--- STORED DATA Enclosed Below ---

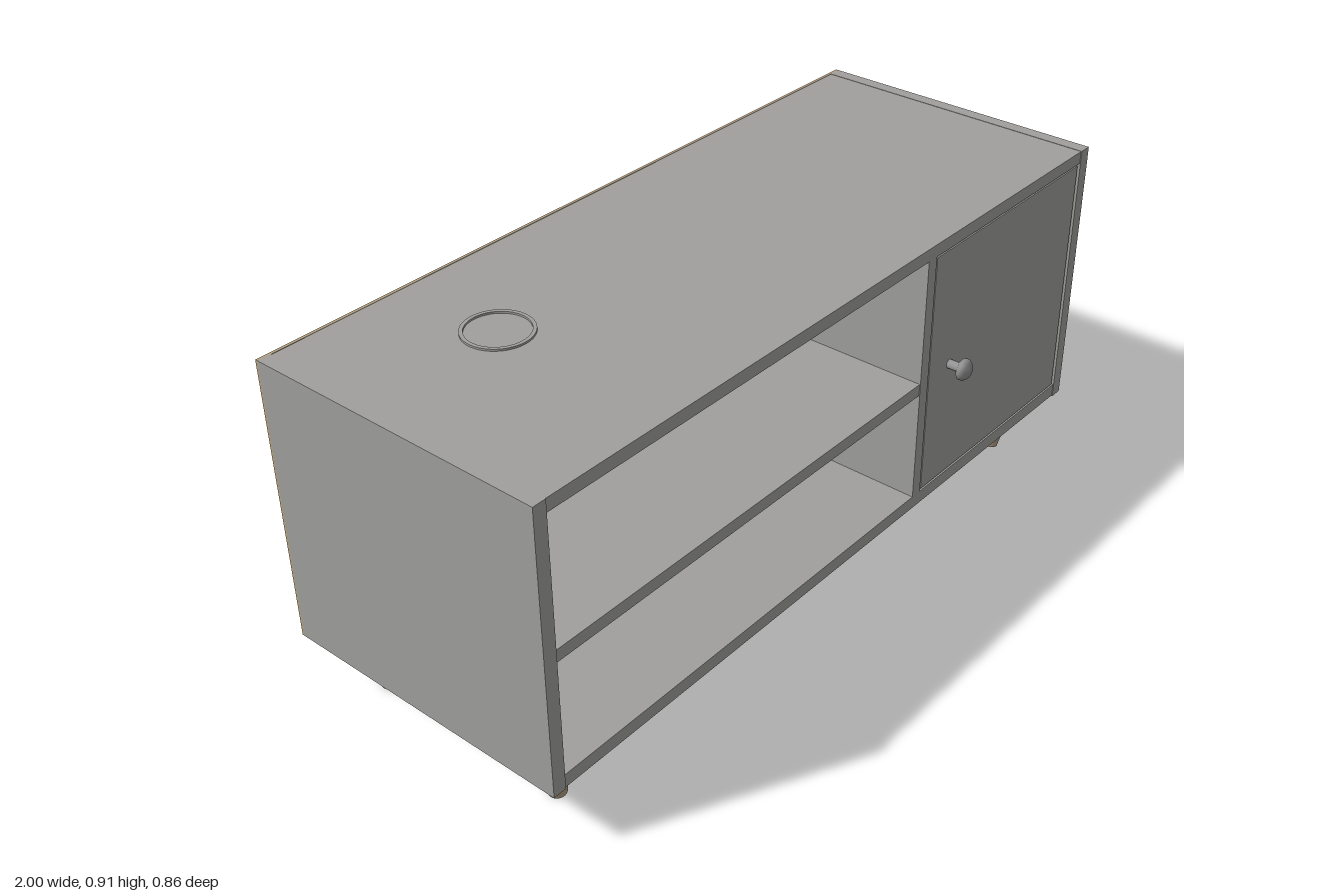
import * as THREE from 'three';

export function createModel() {
  const group = new THREE.Group();
  const grey = new THREE.MeshStandardMaterial({ color: 0xa09f9d });
  grey.name = 'grey board';
  const wood = new THREE.MeshStandardMaterial({ color: 0xb39f82 });
  wood.name = 'light wood';
  const metal = new THREE.MeshStandardMaterial({ color: 0x929292 });
  metal.name = 'metal';

  const add = (name, geometry, material) => {
    const mesh = new THREE.Mesh(geometry, material);
    mesh.name = name;
    group.add(mesh);
    return mesh;
  };
  // Box given by its limits on each axis
  const board = (name, [x0, x1], [y0, y1], [z0, z1], material = grey) =>
    add(name, new THREE.BoxGeometry(x1 - x0, y1 - y0, z1 - z0), material)
      .position.set((x0 + x1) / 2, (y0 + y1) / 2, (z0 + z1) / 2);

  // Cabinet carcass
  const depth = [-0.42, 0.372];
  const inner = [-0.42, 0.37];
  board('leftSide', [0.965, 1], [0.165, 0.903], depth);
  board('rightSide', [-1, -0.965], [0.165, 0.903], depth);
  board('top', [-0.965, 0.965], [0.869, 0.902], inner);
  board('bottom', [-0.965, 0.965], [0.167, 0.202], inner);
  board('divider', [0.285, 0.317], [0.202, 0.869], inner);
  board('shelf', [-0.965, 0.285], [0.503, 0.535], [-0.42, 0.368]);

  // Door with a hinge in the narrow gap
  board('door', [0.322, 0.957], [0.207, 0.864], [0.337, 0.369]);
  board('hinge', [0.956, 0.965], [0.44, 0.64], [0.335, 0.362], metal);

  // Back panel with a cable notch open at the left edge
  const outline = [
    [-1, 0.165], [1, 0.165], [1, 0.35], [0.04, 0.35],
    [0.04, 0.497], [1, 0.497], [1, 0.903], [-1, 0.903],
  ].map(([x, y]) => new THREE.Vector2(x, y));
  const back = new THREE.ExtrudeGeometry(new THREE.Shape(outline), { depth: 0.008, bevelEnabled: false });
  add('backPanel', back, wood).position.z = -0.428;

  // Turned door knob
  const knobProfile = [
    [0, 0], [0.012, 0], [0.012, 0.026], [0.028, 0.038],
    [0.028, 0.047], [0.02, 0.057], [0, 0.06],
  ].map(([r, h]) => new THREE.Vector2(r, h));
  const knobGeometry = new THREE.LatheGeometry(knobProfile, 24);
  knobGeometry.rotateX(Math.PI / 2);
  add('knob', knobGeometry, metal).position.set(0.41, 0.535, 0.369);

  // Flat cable grommet ring on the top
  const ringShape = new THREE.Shape().absarc(0, 0, 0.083, 0, Math.PI * 2);
  ringShape.holes.push(new THREE.Path().absarc(0, 0, 0.074, 0, Math.PI * 2, true));
  const ringGeometry = new THREE.ExtrudeGeometry(ringShape, { depth: 0.005, bevelEnabled: false, curveSegments: 32 });
  ringGeometry.rotateX(-Math.PI / 2);
  add('grommetRing', ringGeometry, grey).position.set(-0.6, 0.902, -0.128);

  // Tapered legs, feet leaning inward
  const up = new THREE.Vector3(0, 1, 0);
  for (const sx of [-1, 1]) {
    for (const [sz, topZ, footZ] of [[1, 0.264, 0.243], [-1, -0.318, -0.297]]) {
      const head = new THREE.Vector3(sx * 0.889, 0.162, topZ);
      const foot = new THREE.Vector3(sx * 0.87, 0.004, footZ);
      const axis = head.clone().sub(foot);
      const leg = add(
        `${sz > 0 ? 'front' : 'back'}${sx > 0 ? 'Left' : 'Right'}Leg`,
        new THREE.CylinderGeometry(0.035, 0.023, axis.length(), 24), wood);
      leg.position.copy(head).add(foot).multiplyScalar(0.5);
      leg.quaternion.setFromUnitVectors(up, axis.normalize());
    }
  }
  return group;
}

--- End of Enclosed STORED DATA ---

PROBLEM TO WORK ON:
Everything from the line containing "0 ? 'front'" through the last line of the listing must be reproduced exactly, and no other line.

EXERCISE OUTPUT:
        `${sz > 0 ? 'front' : 'back'}${sx > 0 ? 'Left' : 'Right'}Leg`,
        new THREE.CylinderGeometry(0.035, 0.023, axis.length(), 24), wood);
      leg.position.copy(head).add(foot).multiplyScalar(0.5);
      leg.quaternion.setFromUnitVectors(up, axis.normalize());
    }
  }
  return group;
}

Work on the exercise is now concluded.